→ WHAT YOU WILL DO
For the material below, return exactly the lines starting at the line containing "-0.01), (R, -0.006)]" and ending at the line containing "extrude(bm, [(-0.019, s", both ends included, and no others.
▼▼▼
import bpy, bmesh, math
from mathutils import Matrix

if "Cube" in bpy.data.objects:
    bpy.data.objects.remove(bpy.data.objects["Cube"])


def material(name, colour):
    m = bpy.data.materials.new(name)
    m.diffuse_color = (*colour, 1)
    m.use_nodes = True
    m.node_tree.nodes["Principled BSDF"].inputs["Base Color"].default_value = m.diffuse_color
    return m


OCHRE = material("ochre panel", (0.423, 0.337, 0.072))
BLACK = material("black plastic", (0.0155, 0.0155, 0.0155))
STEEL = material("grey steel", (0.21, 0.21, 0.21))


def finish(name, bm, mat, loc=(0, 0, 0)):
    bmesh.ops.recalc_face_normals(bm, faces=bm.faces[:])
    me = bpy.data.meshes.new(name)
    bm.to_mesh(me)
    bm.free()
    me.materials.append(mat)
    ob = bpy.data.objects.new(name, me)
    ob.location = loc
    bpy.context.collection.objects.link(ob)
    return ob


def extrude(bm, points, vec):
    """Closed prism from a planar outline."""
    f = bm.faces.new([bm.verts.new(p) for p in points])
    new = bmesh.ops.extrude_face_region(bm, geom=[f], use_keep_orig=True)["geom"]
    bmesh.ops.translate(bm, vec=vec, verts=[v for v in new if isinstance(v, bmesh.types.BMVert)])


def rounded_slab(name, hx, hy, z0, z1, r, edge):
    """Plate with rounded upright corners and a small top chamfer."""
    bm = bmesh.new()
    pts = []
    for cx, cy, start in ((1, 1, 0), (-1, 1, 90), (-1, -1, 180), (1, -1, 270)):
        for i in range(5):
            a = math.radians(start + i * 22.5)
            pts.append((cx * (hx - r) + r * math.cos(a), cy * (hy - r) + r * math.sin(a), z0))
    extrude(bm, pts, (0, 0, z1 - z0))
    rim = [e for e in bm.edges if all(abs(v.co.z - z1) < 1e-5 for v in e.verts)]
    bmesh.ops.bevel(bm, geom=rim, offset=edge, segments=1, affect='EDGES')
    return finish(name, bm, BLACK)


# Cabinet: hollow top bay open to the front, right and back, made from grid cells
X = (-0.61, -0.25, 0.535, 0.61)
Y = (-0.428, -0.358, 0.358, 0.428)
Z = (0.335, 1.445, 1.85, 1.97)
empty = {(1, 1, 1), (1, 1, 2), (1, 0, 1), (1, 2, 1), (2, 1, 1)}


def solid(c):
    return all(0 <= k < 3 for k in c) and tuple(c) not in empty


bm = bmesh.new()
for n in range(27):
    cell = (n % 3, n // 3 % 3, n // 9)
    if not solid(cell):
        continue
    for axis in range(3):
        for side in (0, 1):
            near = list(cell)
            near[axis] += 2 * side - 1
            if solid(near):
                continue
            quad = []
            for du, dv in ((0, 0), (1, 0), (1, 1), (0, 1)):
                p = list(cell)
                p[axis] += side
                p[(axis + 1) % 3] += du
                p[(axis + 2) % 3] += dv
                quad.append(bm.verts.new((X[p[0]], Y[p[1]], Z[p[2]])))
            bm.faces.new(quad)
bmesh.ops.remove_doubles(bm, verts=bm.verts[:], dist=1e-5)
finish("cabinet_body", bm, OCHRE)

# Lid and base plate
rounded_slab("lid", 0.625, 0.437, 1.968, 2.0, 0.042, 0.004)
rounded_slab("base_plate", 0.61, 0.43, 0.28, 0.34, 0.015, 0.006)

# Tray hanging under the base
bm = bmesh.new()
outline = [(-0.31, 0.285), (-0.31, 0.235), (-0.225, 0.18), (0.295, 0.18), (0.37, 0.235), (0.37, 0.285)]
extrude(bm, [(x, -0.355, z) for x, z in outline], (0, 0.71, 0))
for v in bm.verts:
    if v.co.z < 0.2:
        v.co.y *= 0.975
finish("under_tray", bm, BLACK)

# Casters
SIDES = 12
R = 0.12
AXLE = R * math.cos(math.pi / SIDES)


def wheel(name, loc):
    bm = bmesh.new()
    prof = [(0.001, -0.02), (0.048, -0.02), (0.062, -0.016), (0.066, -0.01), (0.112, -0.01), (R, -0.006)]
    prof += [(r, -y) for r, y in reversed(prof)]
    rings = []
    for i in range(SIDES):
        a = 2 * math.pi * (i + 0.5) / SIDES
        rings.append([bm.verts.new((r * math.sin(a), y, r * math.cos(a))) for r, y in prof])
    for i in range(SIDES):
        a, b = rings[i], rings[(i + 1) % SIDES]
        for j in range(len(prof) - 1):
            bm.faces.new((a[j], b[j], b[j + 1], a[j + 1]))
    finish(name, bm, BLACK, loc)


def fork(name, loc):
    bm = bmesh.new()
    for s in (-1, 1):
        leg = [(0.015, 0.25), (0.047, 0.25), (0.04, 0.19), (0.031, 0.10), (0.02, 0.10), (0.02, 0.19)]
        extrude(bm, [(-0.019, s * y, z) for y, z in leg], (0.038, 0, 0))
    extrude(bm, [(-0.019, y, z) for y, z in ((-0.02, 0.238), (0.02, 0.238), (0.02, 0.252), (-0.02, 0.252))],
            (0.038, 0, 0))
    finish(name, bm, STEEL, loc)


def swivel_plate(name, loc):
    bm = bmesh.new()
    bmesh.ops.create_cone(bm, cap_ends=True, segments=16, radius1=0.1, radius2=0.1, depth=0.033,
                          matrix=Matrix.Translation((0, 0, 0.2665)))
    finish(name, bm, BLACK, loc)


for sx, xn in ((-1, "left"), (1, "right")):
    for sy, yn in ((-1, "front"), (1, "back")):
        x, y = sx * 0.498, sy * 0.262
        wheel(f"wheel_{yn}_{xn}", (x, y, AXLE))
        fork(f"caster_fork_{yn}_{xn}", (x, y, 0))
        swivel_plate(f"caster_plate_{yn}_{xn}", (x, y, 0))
▲▲▲
→ WRITTEN ANSWER
    prof = [(0.001, -0.02), (0.048, -0.02), (0.062, -0.016), (0.066, -0.01), (0.112, -0.01), (R, -0.006)]
    prof += [(r, -y) for r, y in reversed(prof)]
    rings = []
    for i in range(SIDES):
        a = 2 * math.pi * (i + 0.5) / SIDES
        rings.append([bm.verts.new((r * math.sin(a), y, r * math.cos(a))) for r, y in prof])
    for i in range(SIDES):
        a, b = rings[i], rings[(i + 1) % SIDES]
        for j in range(len(prof) - 1):
            bm.faces.new((a[j], b[j], b[j + 1], a[j + 1]))
    finish(name, bm, BLACK, loc)


def fork(name, loc):
    bm = bmesh.new()
    for s in (-1, 1):
        leg = [(0.015, 0.25), (0.047, 0.25), (0.04, 0.19), (0.031, 0.10), (0.02, 0.10), (0.02, 0.19)]
        extrude(bm, [(-0.019, s * y, z) for y, z in leg], (0.038, 0, 0))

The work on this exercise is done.